● Data records
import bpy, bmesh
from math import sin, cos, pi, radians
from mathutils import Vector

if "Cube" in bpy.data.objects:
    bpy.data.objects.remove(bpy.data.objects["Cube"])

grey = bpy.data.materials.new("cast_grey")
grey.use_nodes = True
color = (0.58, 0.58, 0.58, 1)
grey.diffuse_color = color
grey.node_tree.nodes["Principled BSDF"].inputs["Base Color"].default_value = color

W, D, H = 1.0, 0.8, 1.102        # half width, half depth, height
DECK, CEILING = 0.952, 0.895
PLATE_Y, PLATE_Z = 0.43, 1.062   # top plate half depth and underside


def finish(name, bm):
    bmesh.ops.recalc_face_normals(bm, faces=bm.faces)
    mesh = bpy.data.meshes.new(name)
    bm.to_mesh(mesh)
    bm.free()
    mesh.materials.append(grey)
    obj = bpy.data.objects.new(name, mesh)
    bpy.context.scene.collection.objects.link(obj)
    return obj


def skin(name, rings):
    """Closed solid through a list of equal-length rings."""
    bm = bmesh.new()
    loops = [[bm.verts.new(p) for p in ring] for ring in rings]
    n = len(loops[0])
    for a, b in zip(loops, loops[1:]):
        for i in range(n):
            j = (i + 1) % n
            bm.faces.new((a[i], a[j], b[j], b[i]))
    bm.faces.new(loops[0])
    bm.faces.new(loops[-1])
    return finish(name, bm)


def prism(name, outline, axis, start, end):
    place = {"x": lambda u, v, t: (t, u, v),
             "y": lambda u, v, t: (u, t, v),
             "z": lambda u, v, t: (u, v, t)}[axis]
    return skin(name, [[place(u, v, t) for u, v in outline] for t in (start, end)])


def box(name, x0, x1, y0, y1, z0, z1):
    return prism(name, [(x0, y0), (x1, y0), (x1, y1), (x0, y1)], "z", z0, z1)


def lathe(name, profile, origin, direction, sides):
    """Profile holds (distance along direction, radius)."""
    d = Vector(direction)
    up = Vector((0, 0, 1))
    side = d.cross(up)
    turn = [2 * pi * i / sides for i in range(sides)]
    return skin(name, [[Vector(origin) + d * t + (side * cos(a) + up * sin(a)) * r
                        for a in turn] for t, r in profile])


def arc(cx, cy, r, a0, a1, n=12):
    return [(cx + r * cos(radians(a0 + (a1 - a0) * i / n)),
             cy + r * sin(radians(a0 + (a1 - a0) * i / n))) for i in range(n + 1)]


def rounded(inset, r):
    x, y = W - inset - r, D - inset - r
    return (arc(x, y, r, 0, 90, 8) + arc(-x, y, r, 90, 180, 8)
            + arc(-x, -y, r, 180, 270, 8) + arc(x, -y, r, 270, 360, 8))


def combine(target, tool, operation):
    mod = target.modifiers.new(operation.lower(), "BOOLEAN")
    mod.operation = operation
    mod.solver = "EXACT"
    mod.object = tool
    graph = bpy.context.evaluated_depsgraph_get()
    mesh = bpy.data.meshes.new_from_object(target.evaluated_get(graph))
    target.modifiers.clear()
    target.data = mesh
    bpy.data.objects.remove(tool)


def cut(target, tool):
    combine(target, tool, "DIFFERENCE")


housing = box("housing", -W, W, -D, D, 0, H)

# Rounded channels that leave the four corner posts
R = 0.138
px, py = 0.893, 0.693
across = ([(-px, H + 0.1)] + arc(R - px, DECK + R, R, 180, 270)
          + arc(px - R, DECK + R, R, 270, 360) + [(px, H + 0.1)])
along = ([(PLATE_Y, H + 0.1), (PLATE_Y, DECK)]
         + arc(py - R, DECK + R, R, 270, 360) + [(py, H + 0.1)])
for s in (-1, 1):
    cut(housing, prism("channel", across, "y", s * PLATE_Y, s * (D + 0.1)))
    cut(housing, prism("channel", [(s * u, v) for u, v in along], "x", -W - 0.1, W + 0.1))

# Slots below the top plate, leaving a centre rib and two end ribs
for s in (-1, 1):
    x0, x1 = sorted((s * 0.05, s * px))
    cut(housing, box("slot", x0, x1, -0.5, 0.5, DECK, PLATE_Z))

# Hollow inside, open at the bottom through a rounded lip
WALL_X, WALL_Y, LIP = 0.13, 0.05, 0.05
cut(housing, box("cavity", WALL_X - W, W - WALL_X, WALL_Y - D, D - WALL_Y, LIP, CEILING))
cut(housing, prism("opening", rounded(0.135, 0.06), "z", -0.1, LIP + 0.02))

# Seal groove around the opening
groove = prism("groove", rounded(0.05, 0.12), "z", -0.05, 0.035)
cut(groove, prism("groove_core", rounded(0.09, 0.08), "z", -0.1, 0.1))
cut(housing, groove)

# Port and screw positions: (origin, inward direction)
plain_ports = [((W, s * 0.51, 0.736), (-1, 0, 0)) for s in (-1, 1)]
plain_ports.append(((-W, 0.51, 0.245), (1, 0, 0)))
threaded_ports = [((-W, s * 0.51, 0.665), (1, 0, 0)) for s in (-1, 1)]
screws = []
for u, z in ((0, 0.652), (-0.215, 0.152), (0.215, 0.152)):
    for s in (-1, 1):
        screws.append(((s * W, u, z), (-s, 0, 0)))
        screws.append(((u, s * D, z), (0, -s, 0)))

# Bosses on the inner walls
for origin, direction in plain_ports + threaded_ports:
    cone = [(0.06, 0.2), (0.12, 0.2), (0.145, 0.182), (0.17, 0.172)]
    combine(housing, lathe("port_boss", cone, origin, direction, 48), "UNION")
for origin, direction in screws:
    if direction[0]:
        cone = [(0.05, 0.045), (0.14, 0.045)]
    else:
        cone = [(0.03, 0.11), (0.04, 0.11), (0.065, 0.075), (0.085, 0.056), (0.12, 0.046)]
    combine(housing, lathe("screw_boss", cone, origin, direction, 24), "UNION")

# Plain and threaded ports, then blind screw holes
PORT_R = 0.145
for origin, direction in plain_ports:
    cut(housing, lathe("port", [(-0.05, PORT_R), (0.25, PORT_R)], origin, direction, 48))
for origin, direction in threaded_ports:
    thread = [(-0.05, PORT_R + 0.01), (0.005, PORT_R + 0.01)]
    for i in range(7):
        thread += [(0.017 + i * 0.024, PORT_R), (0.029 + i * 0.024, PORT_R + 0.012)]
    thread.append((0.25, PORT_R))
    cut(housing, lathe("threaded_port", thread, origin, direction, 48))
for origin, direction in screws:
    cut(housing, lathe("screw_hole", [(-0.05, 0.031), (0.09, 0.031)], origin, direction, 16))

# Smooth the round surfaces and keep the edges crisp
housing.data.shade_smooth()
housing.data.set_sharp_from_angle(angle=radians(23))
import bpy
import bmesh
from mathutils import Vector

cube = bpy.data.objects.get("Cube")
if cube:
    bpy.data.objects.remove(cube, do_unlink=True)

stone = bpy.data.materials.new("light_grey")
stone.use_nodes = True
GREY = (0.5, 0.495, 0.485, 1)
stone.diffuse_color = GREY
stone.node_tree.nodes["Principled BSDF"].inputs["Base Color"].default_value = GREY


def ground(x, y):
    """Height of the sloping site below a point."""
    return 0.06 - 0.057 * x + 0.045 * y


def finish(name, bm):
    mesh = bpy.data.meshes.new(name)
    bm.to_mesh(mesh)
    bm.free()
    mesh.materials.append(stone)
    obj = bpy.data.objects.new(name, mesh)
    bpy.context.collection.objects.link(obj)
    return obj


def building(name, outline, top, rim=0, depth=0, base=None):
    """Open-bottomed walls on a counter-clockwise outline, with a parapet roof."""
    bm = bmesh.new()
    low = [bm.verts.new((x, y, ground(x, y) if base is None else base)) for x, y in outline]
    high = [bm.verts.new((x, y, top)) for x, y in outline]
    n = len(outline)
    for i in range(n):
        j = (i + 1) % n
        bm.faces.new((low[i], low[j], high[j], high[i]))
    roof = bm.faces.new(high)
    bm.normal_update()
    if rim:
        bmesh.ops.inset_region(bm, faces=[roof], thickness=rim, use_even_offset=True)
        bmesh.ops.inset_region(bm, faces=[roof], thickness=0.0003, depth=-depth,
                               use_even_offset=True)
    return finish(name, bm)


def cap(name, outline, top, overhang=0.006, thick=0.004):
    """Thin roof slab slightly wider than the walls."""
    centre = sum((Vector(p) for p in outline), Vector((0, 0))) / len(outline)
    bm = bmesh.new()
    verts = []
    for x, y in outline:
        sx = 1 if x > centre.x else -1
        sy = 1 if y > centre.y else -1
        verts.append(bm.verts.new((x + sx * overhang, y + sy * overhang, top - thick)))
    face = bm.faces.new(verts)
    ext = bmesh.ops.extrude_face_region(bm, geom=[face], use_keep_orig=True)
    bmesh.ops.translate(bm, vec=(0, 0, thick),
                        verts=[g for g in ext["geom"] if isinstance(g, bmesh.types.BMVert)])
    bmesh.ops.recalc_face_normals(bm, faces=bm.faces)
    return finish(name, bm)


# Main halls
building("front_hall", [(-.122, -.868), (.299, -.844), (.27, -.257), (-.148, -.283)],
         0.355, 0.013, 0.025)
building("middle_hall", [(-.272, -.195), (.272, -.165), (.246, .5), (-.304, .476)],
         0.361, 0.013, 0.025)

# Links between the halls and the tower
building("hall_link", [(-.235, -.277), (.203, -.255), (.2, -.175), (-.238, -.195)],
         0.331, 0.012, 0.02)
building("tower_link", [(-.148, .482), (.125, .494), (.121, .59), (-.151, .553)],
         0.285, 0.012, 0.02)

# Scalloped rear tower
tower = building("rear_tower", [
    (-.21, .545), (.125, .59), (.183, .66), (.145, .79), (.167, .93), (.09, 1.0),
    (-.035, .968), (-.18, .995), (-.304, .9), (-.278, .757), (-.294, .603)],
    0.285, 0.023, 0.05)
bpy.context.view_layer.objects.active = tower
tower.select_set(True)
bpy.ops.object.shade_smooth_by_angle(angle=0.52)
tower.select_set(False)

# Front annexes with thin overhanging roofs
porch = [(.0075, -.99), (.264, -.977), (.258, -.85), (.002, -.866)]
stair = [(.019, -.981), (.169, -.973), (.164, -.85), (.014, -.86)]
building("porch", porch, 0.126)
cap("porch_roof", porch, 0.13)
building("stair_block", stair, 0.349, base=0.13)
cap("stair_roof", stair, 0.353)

● Task details
Pull every line containing "building" out of the entries.

● Task answer
def building(name, outline, top, rim=0, depth=0, base=None):
building("front_hall", [(-.122, -.868), (.299, -.844), (.27, -.257), (-.148, -.283)],
building("middle_hall", [(-.272, -.195), (.272, -.165), (.246, .5), (-.304, .476)],
building("hall_link", [(-.235, -.277), (.203, -.255), (.2, -.175), (-.238, -.195)],
building("tower_link", [(-.148, .482), (.125, .494), (.121, .59), (-.151, .553)],
tower = building("rear_tower", [
building("porch", porch, 0.126)
building("stair_block", stair, 0.349, base=0.13)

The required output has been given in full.